Christ, maybe that’s what’s wrong with me. I saw too many dismembered limbs hanging from doors or attacking people on their own. I witnessed too much brain-eating, and without pungent Mexican spices (hat tip Jon Henner, turn to page 147 of Rick Bayless’ “Authentic Mexican”).
Did I like it? Yes and no. I thought the subtext of a sneaky government willing to destroy entire populations, thinking what they were doing was for the “greater good” was/is topical and applicable to many events and situations we face as a country today. One doesn’t need to release biological weaponry to make a community and country unstable. Truly, just take one part racist fear-mongering, another part inadequate healthcare system, and add a soupcon of poverty and foreclosures and I’ll betcha a nickel to a donut that the Crazies will start appearing, most of them with the same requisite blank lost stares as the a-flick-ted.
Was this subtext as intellectually challenging as a Rubik’s Cube? No, but it’s not supposed to be.
“The Crazies” stars Timothy Olyphant, Mr. Yummy from “Catch and Release” fame as the small Iowa town’s sheriff (incidentally, the original film is set in Pennsylvania, I think Iowa’s high fructose corn syrup speeds up biological weaponry so better setting executive producer George Romero). His of-course-pregnant wife, played by Radha Mitchell, is the town’s physician. The movie opens, after a brief foreshadow, on a bucolic Iowa baseball field where everyone loves each other and the real America where they live, and the values-filled offspring that are having a fun softball game where no parent would dare fight with a referee or another parent or bully their own kid because said kid throws like a girl.

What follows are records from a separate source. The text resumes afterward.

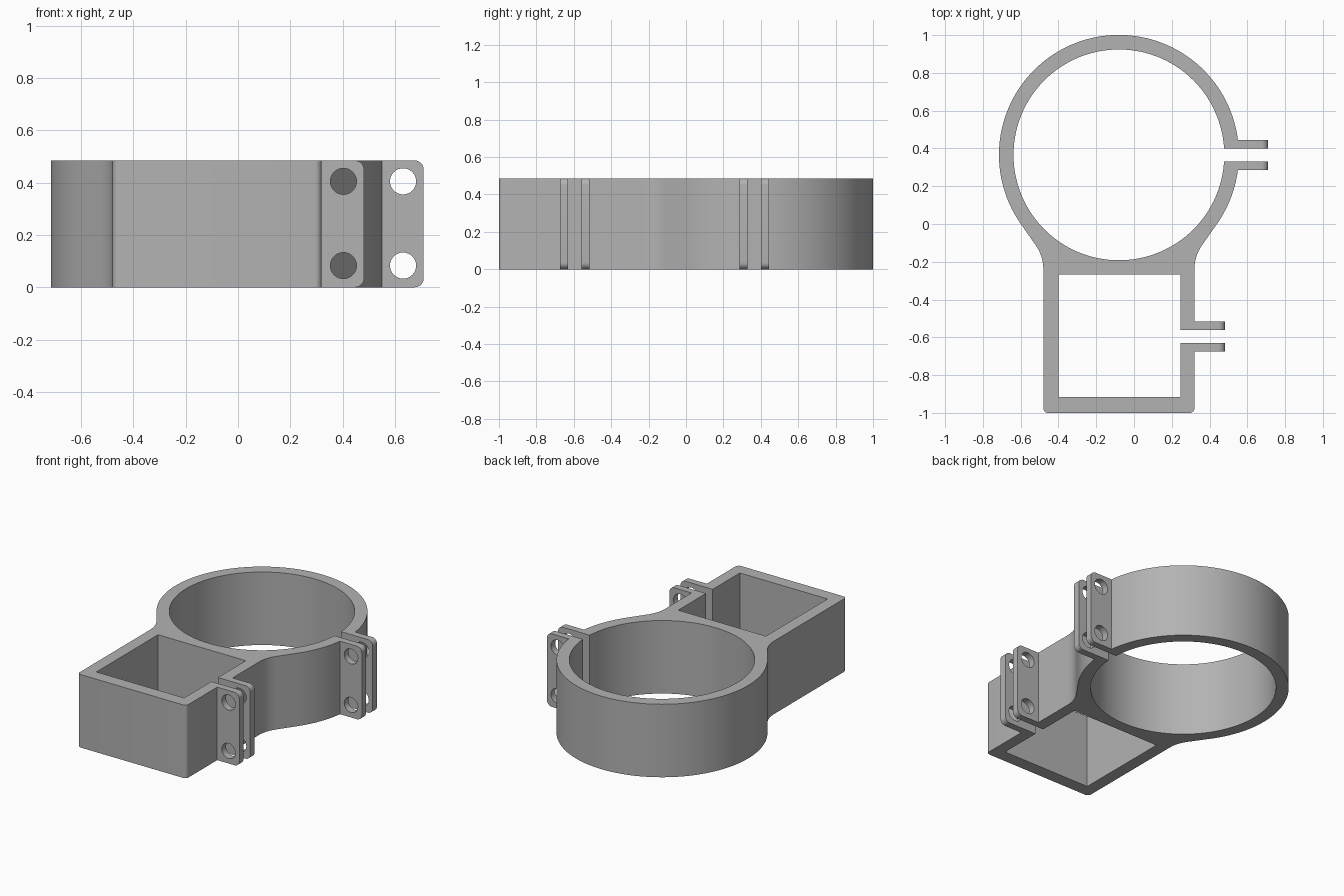
import bpy
from math import sin, cos, asin, pi, radians
from mathutils import Matrix, Vector

cube = bpy.data.objects.get("Cube")
if cube:
    bpy.data.objects.remove(cube, do_unlink=True)

HEIGHT = 0.485
CX, CY = -0.08, 0.366          # ring centre
R_OUT, R_IN = 0.635, 0.558
HALF_W = 0.4                   # half width of the square socket
TAB = 0.045                    # clamp tab thickness

grey = bpy.data.materials.new("plain grey")
grey.use_nodes = True
COLOUR = (0.45, 0.45, 0.45, 1)
grey.diffuse_color = COLOUR
grey.node_tree.nodes["Principled BSDF"].inputs["Base Color"].default_value = COLOUR


def arc(cx, cy, r, a0, a1, n):
    return [(cx + r * cos(a0 + (a1 - a0) * i / n),
             cy + r * sin(a0 + (a1 - a0) * i / n)) for i in range(n + 1)]


def bezier(p, c, q, n=8):
    p, c, q = Vector(p), Vector(c), Vector(q)
    return [tuple(p.lerp(c, i / n).lerp(c.lerp(q, i / n), i / n)) for i in range(n + 1)]


def extruded(name, loops, depth, matrix):
    """Fill closed 2D loops (inner ones become holes) and extrude them about z = 0."""
    curve = bpy.data.curves.new(name, 'CURVE')
    curve.dimensions = '2D'
    curve.fill_mode = 'BOTH'
    curve.extrude = depth / 2
    for loop in loops:
        spline = curve.splines.new('POLY')
        spline.points.add(len(loop) - 1)
        for point, (x, y) in zip(spline.points, loop):
            point.co = (x, y, 0, 1)
        spline.use_cyclic_u = True
    temp = bpy.data.objects.new(name + "_outline", curve)
    bpy.context.collection.objects.link(temp)
    bpy.context.view_layer.update()
    mesh = bpy.data.meshes.new_from_object(
        temp.evaluated_get(bpy.context.evaluated_depsgraph_get()))
    bpy.data.objects.remove(temp, do_unlink=True)
    mesh.transform(matrix)
    mesh.materials.clear()
    mesh.materials.append(grey)
    obj = bpy.data.objects.new(name, mesh)
    bpy.context.collection.objects.link(obj)
    bpy.ops.object.select_all(action='DESELECT')
    obj.select_set(True)
    bpy.context.view_layer.objects.active = obj
    bpy.ops.object.shade_smooth_by_angle(angle=radians(30))
    return obj


# Clamp body: ring and square socket, both split on the left, form one outline
slot_ring = (0.33, 0.4)
slot_box = (-0.63, -0.56)
left, right = CX - HALF_W, CX + HALF_W
in_left, in_right, in_front, in_back = -0.4, 0.245, -0.915, -0.268


def slot_angle(y, r):
    return asin((y - CY) / r)


# flare from the ring tangent into the socket's side wall
leave = radians(215)
start = Vector((CX + R_OUT * cos(leave), CY + R_OUT * sin(leave)))
slope = Vector((-sin(leave), cos(leave)))
corner = start + slope * ((left - start.x) / slope.x)
flare = bezier(corner - slope * 0.07, corner, corner - Vector((0, 0.07)))
mirrored_flare = [(2 * CX - x, y) for x, y in reversed(flare)]

r = 0.025
body = arc(CX, CY, R_OUT, slot_angle(slot_ring[1], R_OUT), leave, 80)
body += flare
body += arc(left + r, -1 + r, r, pi, 1.5 * pi, 6)
body += arc(right - r, -1 + r, r, 1.5 * pi, 2 * pi, 6)
body += [(right, slot_box[0]), (in_right, slot_box[0]), (in_right, in_front),
         (in_left, in_front), (in_left, in_back), (in_right, in_back),
         (in_right, slot_box[1]), (right, slot_box[1])]
body += mirrored_flare
body += arc(CX, CY, R_OUT, pi - leave, slot_angle(slot_ring[0], R_OUT), 16)
body += arc(CX, CY, R_IN, slot_angle(slot_ring[0], R_IN),
            slot_angle(slot_ring[1], R_IN) - 2 * pi, 112)
extruded("clamp_body", [body], HEIGHT, Matrix.Translation((0, 0, HEIGHT / 2)))

# Bolt tabs: plates either side of each slot, outer corners rounded, two bolt holes
upright = Matrix.Rotation(pi / 2, 4, 'X')
for part, slot, x0, x1 in (("ring", slot_ring, 0.5, 0.71),
                           ("socket", slot_box, 0.29, 0.482)):
    c = 0.035
    plate = [(x0, HEIGHT), (x0, 0)]
    plate += arc(x1 - c, c, c, -pi / 2, 0, 8)
    plate += arc(x1 - c, HEIGHT - c, c, 0, pi / 2, 8)
    holes = [arc(x1 - 0.079, z, 0.05, 0, 2 * pi, 32)[:-1]
             for z in (0.083, HEIGHT - 0.08)]
    for side, y in (("front", slot[0] - TAB / 2), ("back", slot[1] + TAB / 2)):
        extruded(f"{part}_{side}_tab", [plate] + holes, TAB,
                 Matrix.Translation((0, y, 0)) @ upright)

Enter Crazy Farmer Guy carrying a double barrel shotgun.
What do they kill with
But I digress.
Poor Handsome Sheriff Dutton has to shoot (with a handgun, better choice for quick drawing) Crazy Farmer Guy much to the horror (it is a horror film) of the moments-ago naïve Iowans. Next thing you know Crazies are being led to Dr Dutton’s office by concerned and bewildered family members. Then duck hunters find a downed plane in a swamp.

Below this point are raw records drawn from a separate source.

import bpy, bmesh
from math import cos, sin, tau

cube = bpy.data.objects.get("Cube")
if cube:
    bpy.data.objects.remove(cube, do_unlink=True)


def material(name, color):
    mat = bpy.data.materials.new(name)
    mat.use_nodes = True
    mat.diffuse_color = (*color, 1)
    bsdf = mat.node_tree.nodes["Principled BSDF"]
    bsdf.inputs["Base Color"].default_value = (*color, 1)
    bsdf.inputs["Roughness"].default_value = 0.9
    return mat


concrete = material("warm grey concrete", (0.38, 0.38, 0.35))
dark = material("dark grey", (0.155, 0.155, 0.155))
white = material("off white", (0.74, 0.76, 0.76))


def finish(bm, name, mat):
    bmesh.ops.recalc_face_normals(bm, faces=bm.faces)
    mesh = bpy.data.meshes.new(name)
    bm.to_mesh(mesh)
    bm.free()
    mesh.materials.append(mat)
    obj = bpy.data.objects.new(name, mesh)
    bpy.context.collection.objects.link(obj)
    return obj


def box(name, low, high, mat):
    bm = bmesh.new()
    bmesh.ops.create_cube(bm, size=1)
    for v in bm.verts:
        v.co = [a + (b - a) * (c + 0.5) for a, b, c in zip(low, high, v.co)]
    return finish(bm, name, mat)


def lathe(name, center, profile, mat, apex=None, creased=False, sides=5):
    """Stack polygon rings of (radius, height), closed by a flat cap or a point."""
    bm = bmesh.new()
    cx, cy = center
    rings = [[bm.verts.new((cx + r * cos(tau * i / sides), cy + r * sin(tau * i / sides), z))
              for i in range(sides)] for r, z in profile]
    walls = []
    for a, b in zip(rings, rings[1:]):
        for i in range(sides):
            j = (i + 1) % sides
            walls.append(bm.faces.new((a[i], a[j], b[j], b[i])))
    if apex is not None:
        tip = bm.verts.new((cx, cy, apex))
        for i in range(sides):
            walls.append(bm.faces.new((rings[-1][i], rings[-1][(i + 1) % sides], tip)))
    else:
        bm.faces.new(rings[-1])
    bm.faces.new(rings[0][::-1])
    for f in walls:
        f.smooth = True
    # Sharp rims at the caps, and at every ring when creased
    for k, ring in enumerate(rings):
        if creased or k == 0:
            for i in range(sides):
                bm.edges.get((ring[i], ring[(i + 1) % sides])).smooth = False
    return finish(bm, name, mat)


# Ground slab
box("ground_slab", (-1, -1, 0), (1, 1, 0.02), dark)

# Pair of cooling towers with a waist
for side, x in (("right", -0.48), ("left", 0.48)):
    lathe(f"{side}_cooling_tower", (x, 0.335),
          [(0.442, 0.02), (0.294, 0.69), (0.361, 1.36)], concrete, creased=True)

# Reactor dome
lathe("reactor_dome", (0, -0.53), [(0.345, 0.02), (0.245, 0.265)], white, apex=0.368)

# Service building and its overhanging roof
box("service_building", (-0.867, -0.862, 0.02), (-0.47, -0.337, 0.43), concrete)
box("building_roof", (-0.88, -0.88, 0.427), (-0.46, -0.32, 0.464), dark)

Are there a lot of
Enter mean government special op troops in gas masks armed with badass weaponry and flamethrowers. Score one for Romero. Every good zombie movie should have at least a few flamethrowers (they were sort of zombies, I saw no brain eating. Maybe they were vegan zombies). Heartless troops make Iowans scared, separate families into cattle trucks or into labs (Nazi reference George, really?). Ooooh, here comes a Crazy wanting to see what’s on the slabs. He has a pitchfork. I don’t see good things coming from this.
The rest of the movie is filled with a lot of running and hiding, Crazy encounters, and gore, though not as much as one expects from these things. “Zombieland” which I loved had tons more gore but it was funny. “The Crazies” would have benefited from some funny. It wasn’t even all that campy like “Planet Terror” which I adored as well.
Oh wait, maybe I do like mindless horror flicks and I’ve been pretending to be all elite and I’m a real American after all. Who knew?
To conclude, and without throwing a bunch of spoilers out here, I’m not sure if “The Crazies” was worth the price of theater tickets. It is, however, worth a rental if you have a large enough screen at home for adequate mom and son massacre viewing.
So remember, don’t trust the government, test your water regularly, and invest in flamethrowers.